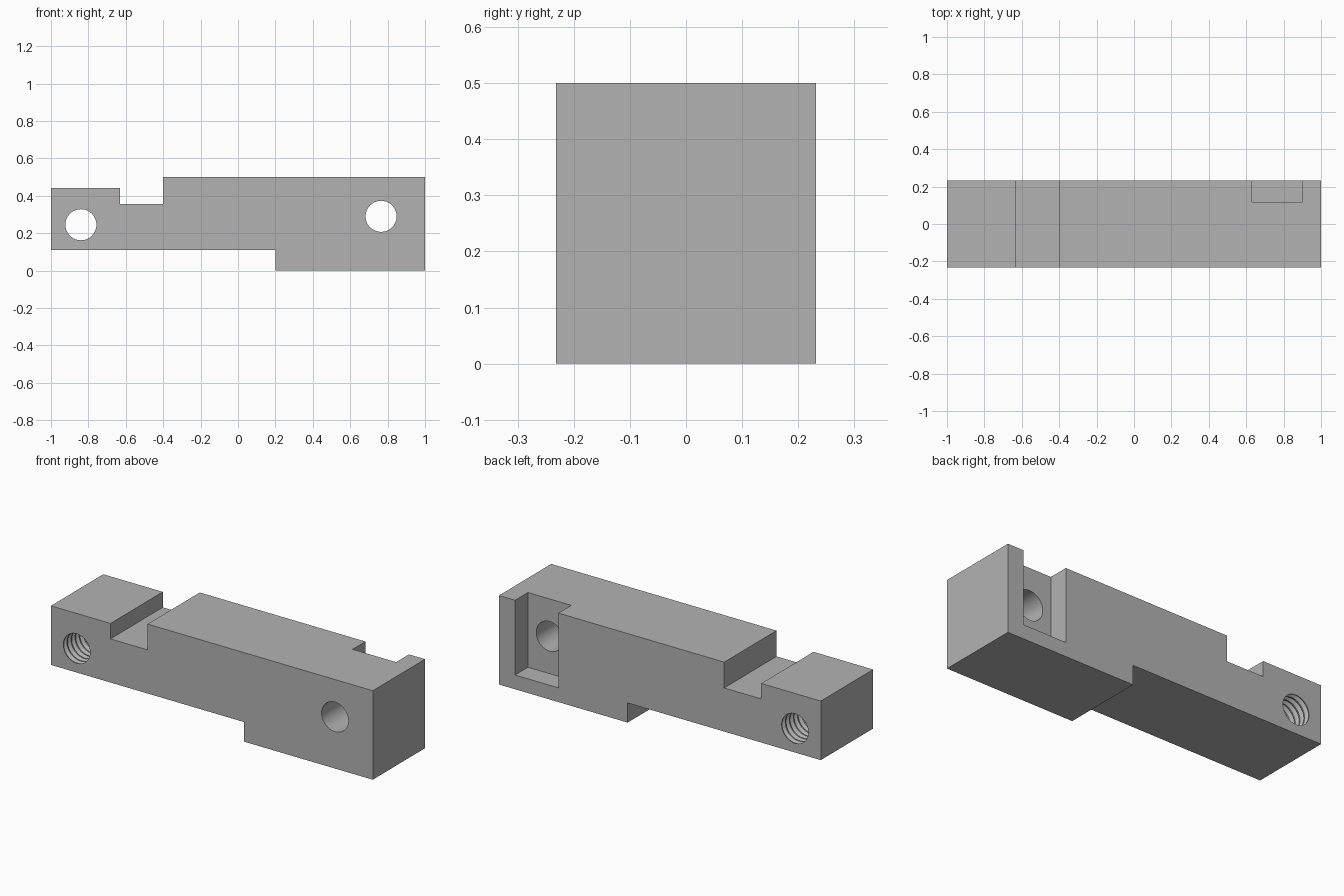
import bpy
import bmesh
import math

cube = bpy.data.objects.get("Cube")
if cube:
    bpy.data.objects.remove(cube, do_unlink=True)

HALF_DEPTH = 0.232

grey = bpy.data.materials.new("plain grey")
grey.use_nodes = True
colour = (0.45, 0.45, 0.45, 1)
grey.diffuse_color = colour
grey.node_tree.nodes["Principled BSDF"].inputs["Base Color"].default_value = colour


def add_object(name, bm):
    bmesh.ops.recalc_face_normals(bm, faces=bm.faces)
    mesh = bpy.data.meshes.new(name)
    bm.to_mesh(mesh)
    bm.free()
    mesh.materials.append(grey)
    obj = bpy.data.objects.new(name, mesh)
    bpy.context.collection.objects.link(obj)
    return obj


def extruded(name, outline, y0, y1):
    """Extrude an x-z outline from y0 to y1."""
    bm = bmesh.new()
    face = bm.faces.new([bm.verts.new((x, y0, z)) for x, z in outline])
    result = bmesh.ops.extrude_face_region(bm, geom=[face])
    verts = [v for v in result["geom"] if isinstance(v, bmesh.types.BMVert)]
    bmesh.ops.translate(bm, verts=verts, vec=(0, y1 - y0, 0))
    return add_object(name, bm)


def turned(name, x, z, profile, sides=48):
    """Revolve (y, radius) pairs round an axis along y, with capped ends."""
    bm = bmesh.new()
    angles = [math.tau * i / sides for i in range(sides)]
    rings = [[bm.verts.new((x + r * math.cos(a), y, z + r * math.sin(a)))
              for a in angles] for y, r in profile]
    for a, b in zip(rings, rings[1:]):
        for i in range(sides):
            j = (i + 1) % sides
            bm.faces.new((a[i], a[j], b[j], b[i]))
    bm.faces.new(rings[0])
    bm.faces.new(rings[-1])
    return add_object(name, bm)


# Stepped bar
bar = extruded("stepped_bar", [
    (-1, 0.11), (0.2, 0.11), (0.2, 0), (1, 0), (1, 0.5), (-0.4, 0.5),
    (-0.4, 0.355), (-0.63, 0.355), (-0.63, 0.442), (-1, 0.442)],
    -HALF_DEPTH, HALF_DEPTH)

# Pocket in the back, open at the top
pocket = extruded("pocket_cutter", [
    (0.63, 0.08), (0.9, 0.08), (0.9, 0.6), (0.63, 0.6)], 0.118, 0.3)

# Plain bolt hole
bolt = turned("bolt_hole_cutter", 0.765, 0.29, [(-0.3, 0.083), (0.3, 0.083)])

# Threaded hole: V grooves cut outward from the bore
turns = 13
pitch = 2 * HALF_DEPTH / turns
thread = [(-0.3, 0.083)]
for i in range(turns):
    start = -HALF_DEPTH + i * pitch
    thread += [(start + 0.1 * pitch, 0.083), (start + 0.5 * pitch, 0.098),
               (start + 0.9 * pitch, 0.083)]
thread.append((0.3, 0.083))
threaded = turned("threaded_hole_cutter", -0.84, 0.245, thread)

bpy.context.view_layer.objects.active = bar
bar.select_set(True)
for cutter in (pocket, bolt, threaded):
    cut = bar.modifiers.new(cutter.name, 'BOOLEAN')
    cut.operation = 'DIFFERENCE'
    cut.solver = 'EXACT'
    cut.object = cutter
    bpy.ops.object.modifier_apply(modifier=cut.name)
    bpy.data.objects.remove(cutter, do_unlink=True)

bpy.ops.object.shade_smooth_by_angle(angle=math.radians(20))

================

YOUR ASSIGNMENT → Starting from the line with "cut.object = cutter", write out every remaining line of the data above exactly, the final line included, and nothing before it.

ANSWER BOX →
    cut.object = cutter
    bpy.ops.object.modifier_apply(modifier=cut.name)
    bpy.data.objects.remove(cutter, do_unlink=True)

bpy.ops.object.shade_smooth_by_angle(angle=math.radians(20))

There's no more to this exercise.